This collection of essays offers an intimate history of Austen's art and life told through objects associated with her personally and with the era in which she lived. Her teenage notebooks, music albums, pelisse-coat, letters, the homemade booklets in which she composed her novels and the portraits made of her during her life all feature in this lavishly illustrated collection.
By interpreting the outrageous literary jokes in her early notebooks we can glimpse the shared reading activities of Jane and her family, together with the love of satire and home entertainment which can be traced in the subtler humour of her mature work. It is well known that Austen played the piano but her music books reveal how music was used to create networks far more intricate than the simple pleasures of home recital. Examination of Austen's pelisse-coat tells us something about her physique and, with the lively letters to her sister Cassandra, gives an insight into her views on fashion.
The exploration of yet more objects - the Regency novel, newspaper articles, naval logbooks, and contemporary political cartoons - reveals Austen's filiations with wider social and political worlds.
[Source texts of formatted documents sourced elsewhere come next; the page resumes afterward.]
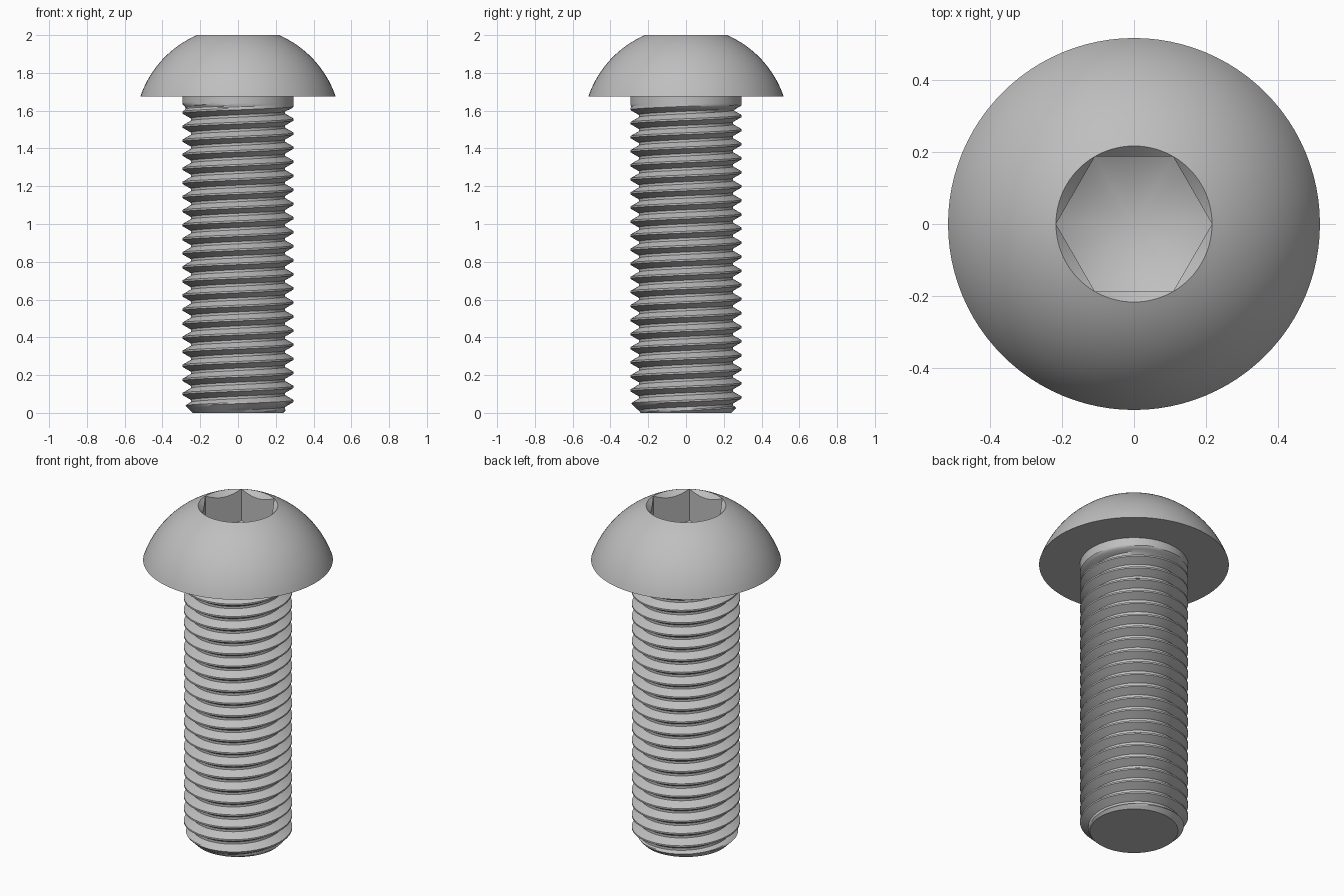
import bpy, bmesh
from math import sin, cos, tan, pi, radians, sqrt, atan2

cube = bpy.data.objects.get("Cube")
if cube:
    bpy.data.objects.remove(cube, do_unlink=True)

SEG = 96                 # steps around the axis, a multiple of six
TOP, SEAT = 2.0, 1.675   # top of the head and its underside
HEAD_R, RIM_R = 0.517, 0.217
CREST, DEPTH, PITCH, START = 0.295, 0.045, 0.0745, 0.063
TIP_R = 0.24
ANGLES = [2 * pi * i / SEG for i in range(SEG)]

steel = bpy.data.materials.new("grey_steel")
steel.use_nodes = True
grey = (0.52, 0.52, 0.52, 1)
steel.diffuse_color = grey
steel.node_tree.nodes["Principled BSDF"].inputs["Base Color"].default_value = grey


def ring(bm, radius, height):
    """One loop of vertices; radius and height are functions of the angle."""
    return [bm.verts.new((radius(a) * cos(a), radius(a) * sin(a), height(a)))
            for a in ANGLES]


def finish(bm, name):
    bmesh.ops.recalc_face_normals(bm, faces=bm.faces)
    mesh = bpy.data.meshes.new(name)
    bm.to_mesh(mesh)
    bm.free()
    mesh.materials.append(steel)
    obj = bpy.data.objects.new(name, mesh)
    bpy.context.collection.objects.link(obj)
    bpy.ops.object.select_all(action='DESELECT')
    obj.select_set(True)
    bpy.context.view_layer.objects.active = obj
    bpy.ops.object.shade_smooth_by_angle(angle=radians(30))


# Domed head with a chamfered hexagonal socket and a conical socket floor
def hexagon(a):
    return RIM_R * cos(pi / 6) / cos(a % (pi / 3) - pi / 6)


def chamfer_height(a):
    return TOP - (RIM_R - hexagon(a))


def floor_height(a):
    return 1.81 - (RIM_R - hexagon(a)) * tan(pi / 6)


bm = bmesh.new()
dome_c = (TOP**2 + RIM_R**2 - SEAT**2 - HEAD_R**2) / (2 * (TOP - SEAT))
dome_r = sqrt(HEAD_R**2 + (SEAT - dome_c)**2)
low, high = atan2(SEAT - dome_c, HEAD_R), atan2(TOP - dome_c, RIM_R)
rings = [ring(bm, lambda a: CREST, lambda a: SEAT)]
STEPS = 20
for i in range(STEPS + 1):
    t = low + (high - low) * i / STEPS
    rings.append(ring(bm, lambda a: dome_r * cos(t), lambda a: dome_c + dome_r * sin(t)))
rings.append(ring(bm, hexagon, chamfer_height))
rings.append(ring(bm, hexagon, floor_height))
rings.append(ring(bm, lambda a: 0, lambda a: 1.81 - RIM_R * tan(pi / 6)))
for lower, upper in zip(rings, rings[1:]):
    for i in range(SEG):
        j = (i + 1) % SEG
        bm.faces.new((lower[i], lower[j], upper[j], upper[i]))
bmesh.ops.remove_doubles(bm, verts=bm.verts, dist=1e-5)
finish(bm, "button_head")

# Threaded shank: rows follow the helix, so each turn joins the next one up
FLANK = 0.35
PHASES = [-0.0625, 0.0625] + [0.0625 + FLANK * f for f in (0.25, 0.5, 0.75, 1)]
PHASES += [1 - p for p in reversed(PHASES[2:])]
ROWS = [(turn, p) for turn in range(-3, 25) for p in PHASES]


def thread_point(a, turn, phase):
    z = START + PITCH * (turn + phase + a / (2 * pi))
    z = min(max(z, 0), SEAT)
    off = min(abs(phase), abs(1 - phase))
    cut = min(max((off - 0.0625) / FLANK, 0), 1)
    fade = min(max((1.63 - z) / 0.03, 0), 1)       # run-out into plain collar
    r = min(CREST - DEPTH * cut * fade, TIP_R + z)  # chamfered tip
    return r * cos(a), r * sin(a), z


bm = bmesh.new()
columns = [[bm.verts.new(thread_point(a, *row)) for row in ROWS] for a in ANGLES]
for i, column in enumerate(columns):
    wrap = i == SEG - 1
    following = columns[0][len(PHASES):] if wrap else columns[i + 1]
    for k in range(len(following) - 1):
        bm.faces.new((column[k], following[k], following[k + 1], column[k + 1]))
bmesh.ops.remove_doubles(bm, verts=bm.verts, dist=1e-5)
tip = sorted((v for v in bm.verts if v.co.z < 1e-5), key=lambda v: atan2(v.co.y, v.co.x))
bm.faces.new(tip)
finish(bm, "threaded_shank")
These `things' map the threads connecting her (from India to Bath and from North America to Chawton) to those on the international stage during the wars with France that raged through much of her short life. Finally, this book charts her reputation over the two hundred years since her death, offering fresh interpretations of Jane Austen's changing place in the world.